Victims of the thalidomide disaster

This inherently terrifying case is the most striking example of the consequences of taking untested drugs in the history of mankind. The "thalidomide disaster" that claimed the lives and maimed tens of thousands of children was the starting point for tougher licensing of medicines around the world.

In 1954, the drug Thalidomide was developed by the German pharmaceutical company Chemie Grünenthal. It is based on peptide antibiotics. At first, experts assumed that the drug would be an effective and inexpensive anticonvulsant drug. But in the course of clinical trials, it turned out that in fact it is an excellent sleeping pill and sedative medicine.

Therapists all over the world were under a very strong impression, because the drug revealed side effects and showed its best side. Representatives of the manufacturing company were able to obtain a license for the production of thalidomide and its distribution, thanks to its safe and low cost.

In 1957, the drug went on sale in Germany. And the next year, it was already sold under 37 names in 45 countries around the world. No additional research has been conducted anywhere else. In the same year, thalidomide was advertised as the best medicine for pregnant and lactating mothers from toxicosis and prenatal anxiety.

But no one paid attention to the fact that on December 25, 1956, a girl without ears was born. This happened in the family of one of the Chemie Grünenthal employees who was giving his pregnant wife the drug. And by 1961, a catastrophe broke out: the number of babies with congenital deformities increased significantly.

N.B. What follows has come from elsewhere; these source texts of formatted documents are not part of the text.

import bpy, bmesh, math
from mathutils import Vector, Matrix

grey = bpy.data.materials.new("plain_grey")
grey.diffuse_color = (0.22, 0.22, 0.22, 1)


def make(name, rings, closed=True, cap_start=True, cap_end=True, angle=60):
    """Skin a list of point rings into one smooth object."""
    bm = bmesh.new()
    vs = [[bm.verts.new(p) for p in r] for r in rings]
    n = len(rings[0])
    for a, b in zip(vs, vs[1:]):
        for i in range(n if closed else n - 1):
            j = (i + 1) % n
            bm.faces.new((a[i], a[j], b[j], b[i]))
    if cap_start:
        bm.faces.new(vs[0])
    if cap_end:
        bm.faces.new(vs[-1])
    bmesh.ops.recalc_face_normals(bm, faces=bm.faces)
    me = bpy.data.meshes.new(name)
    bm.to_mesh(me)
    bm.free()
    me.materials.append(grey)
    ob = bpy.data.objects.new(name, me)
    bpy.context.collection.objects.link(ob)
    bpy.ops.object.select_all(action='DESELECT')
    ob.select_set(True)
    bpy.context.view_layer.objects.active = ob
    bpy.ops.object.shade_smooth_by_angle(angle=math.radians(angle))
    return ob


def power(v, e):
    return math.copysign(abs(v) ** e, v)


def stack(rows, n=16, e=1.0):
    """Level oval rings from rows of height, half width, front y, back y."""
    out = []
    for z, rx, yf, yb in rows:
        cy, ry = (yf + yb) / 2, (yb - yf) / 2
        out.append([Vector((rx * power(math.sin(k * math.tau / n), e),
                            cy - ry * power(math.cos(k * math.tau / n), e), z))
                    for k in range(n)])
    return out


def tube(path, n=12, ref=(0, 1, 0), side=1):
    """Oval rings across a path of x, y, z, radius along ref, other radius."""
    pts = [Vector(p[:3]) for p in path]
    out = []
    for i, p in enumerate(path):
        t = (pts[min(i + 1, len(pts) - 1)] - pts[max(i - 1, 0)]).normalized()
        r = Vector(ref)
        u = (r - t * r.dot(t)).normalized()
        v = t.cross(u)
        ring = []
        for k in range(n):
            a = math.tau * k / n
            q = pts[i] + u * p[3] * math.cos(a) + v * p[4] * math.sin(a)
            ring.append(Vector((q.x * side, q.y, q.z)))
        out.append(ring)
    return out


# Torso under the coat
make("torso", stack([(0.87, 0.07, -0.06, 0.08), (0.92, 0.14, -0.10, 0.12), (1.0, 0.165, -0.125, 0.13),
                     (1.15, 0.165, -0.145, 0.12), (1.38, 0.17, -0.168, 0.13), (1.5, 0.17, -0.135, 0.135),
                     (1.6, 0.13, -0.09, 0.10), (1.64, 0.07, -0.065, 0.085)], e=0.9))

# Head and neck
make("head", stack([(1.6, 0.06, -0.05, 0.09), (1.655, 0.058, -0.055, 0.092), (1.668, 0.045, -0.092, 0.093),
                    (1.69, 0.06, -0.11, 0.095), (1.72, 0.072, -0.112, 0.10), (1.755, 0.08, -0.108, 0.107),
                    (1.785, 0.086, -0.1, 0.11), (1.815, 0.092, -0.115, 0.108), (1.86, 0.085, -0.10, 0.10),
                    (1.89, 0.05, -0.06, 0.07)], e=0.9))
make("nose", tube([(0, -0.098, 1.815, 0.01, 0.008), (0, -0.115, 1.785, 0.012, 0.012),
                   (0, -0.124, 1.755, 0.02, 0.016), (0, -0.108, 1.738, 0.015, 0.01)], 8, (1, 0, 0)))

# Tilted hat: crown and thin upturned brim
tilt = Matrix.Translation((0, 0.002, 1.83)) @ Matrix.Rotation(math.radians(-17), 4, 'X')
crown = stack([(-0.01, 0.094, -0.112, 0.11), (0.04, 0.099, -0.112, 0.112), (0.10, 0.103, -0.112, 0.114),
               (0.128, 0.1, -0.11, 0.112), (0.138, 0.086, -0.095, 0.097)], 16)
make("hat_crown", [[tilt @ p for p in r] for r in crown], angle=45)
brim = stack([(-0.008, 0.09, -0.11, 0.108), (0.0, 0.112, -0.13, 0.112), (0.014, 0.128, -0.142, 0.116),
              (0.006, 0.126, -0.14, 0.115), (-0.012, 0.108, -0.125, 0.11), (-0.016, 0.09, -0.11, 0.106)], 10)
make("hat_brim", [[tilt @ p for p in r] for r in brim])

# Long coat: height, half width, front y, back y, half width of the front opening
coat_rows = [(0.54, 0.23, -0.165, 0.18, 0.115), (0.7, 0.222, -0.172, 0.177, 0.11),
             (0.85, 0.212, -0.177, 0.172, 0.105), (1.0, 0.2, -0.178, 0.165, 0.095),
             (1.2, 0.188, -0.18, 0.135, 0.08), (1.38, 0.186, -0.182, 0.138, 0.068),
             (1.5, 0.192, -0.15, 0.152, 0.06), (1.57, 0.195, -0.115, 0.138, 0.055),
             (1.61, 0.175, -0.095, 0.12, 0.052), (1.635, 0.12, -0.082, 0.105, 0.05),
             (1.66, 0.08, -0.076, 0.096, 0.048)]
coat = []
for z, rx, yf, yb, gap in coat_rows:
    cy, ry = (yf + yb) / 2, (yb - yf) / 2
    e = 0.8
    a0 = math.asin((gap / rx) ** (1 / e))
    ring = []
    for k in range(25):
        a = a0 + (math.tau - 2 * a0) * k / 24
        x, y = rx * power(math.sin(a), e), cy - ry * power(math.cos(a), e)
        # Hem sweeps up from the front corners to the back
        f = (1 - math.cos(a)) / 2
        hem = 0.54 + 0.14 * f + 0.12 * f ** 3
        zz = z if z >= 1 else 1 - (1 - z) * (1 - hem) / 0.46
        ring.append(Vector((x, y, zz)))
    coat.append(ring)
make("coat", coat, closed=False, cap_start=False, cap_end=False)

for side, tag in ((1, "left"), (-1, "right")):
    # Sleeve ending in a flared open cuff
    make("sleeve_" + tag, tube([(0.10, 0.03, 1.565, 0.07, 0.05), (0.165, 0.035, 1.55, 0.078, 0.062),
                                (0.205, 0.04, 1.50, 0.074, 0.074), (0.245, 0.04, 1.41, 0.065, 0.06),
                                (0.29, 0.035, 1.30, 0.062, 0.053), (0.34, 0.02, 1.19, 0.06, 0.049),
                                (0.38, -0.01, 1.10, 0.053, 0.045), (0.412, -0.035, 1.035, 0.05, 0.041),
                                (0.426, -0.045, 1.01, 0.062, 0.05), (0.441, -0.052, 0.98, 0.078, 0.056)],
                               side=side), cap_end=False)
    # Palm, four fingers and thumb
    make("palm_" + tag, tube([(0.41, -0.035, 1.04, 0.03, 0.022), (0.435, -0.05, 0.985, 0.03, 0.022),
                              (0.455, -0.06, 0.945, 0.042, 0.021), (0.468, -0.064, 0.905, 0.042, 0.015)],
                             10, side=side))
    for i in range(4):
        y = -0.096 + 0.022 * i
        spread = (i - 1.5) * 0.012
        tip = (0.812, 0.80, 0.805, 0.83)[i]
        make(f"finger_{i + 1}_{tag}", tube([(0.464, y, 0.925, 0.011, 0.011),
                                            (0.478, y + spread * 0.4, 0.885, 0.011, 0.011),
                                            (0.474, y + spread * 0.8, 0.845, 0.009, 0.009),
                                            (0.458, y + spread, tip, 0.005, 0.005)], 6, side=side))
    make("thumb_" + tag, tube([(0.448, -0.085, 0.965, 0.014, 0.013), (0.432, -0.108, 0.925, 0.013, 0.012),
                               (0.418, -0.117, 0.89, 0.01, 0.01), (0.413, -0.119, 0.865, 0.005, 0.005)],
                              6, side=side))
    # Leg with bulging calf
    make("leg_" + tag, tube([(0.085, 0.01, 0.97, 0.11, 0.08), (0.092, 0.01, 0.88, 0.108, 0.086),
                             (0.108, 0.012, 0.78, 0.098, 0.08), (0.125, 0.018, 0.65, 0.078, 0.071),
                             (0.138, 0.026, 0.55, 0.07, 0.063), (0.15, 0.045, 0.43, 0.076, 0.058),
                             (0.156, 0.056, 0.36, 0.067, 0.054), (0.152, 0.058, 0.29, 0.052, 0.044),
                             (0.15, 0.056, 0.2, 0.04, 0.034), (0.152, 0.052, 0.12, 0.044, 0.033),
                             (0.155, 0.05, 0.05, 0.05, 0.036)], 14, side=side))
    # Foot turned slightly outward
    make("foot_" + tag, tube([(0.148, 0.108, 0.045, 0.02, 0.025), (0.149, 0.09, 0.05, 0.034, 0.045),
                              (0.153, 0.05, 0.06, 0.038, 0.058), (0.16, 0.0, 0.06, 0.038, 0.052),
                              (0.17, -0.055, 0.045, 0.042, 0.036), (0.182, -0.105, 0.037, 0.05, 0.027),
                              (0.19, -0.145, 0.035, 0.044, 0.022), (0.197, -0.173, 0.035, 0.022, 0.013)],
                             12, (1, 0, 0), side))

As a result of the proceedings, the nightmarish consequences of the use of thalidomide by pregnant women were revealed. The drug literally mutilated the embryo. 40% of children born after taking the drug have not lived even a year. And the survivors are distinguished by external defects. The most common is the complete absence of limbs or their underdevelopment.

It was found that in the period from 1956 to 1962 in a number of countries around the world, according to various estimates, from 8, 000 to 12, 000 children were born with congenital malformations due to the fact that mothers took thalidomide drugs during pregnancy. Thalidomide tragedy has forced many countries to rethink existing drug licensing practices, tightening requirements for licensed drugs

Currently, this drug is used, but for the treatment of cancer, multiple myeloma and leprosy. Manufacturers have had to develop sophisticated safety and training systems that include strict controls over prescribing physicians and patients. In particular, patients are obliged to use the maximum reinforced contraception and are prohibited from donating blood and sperm.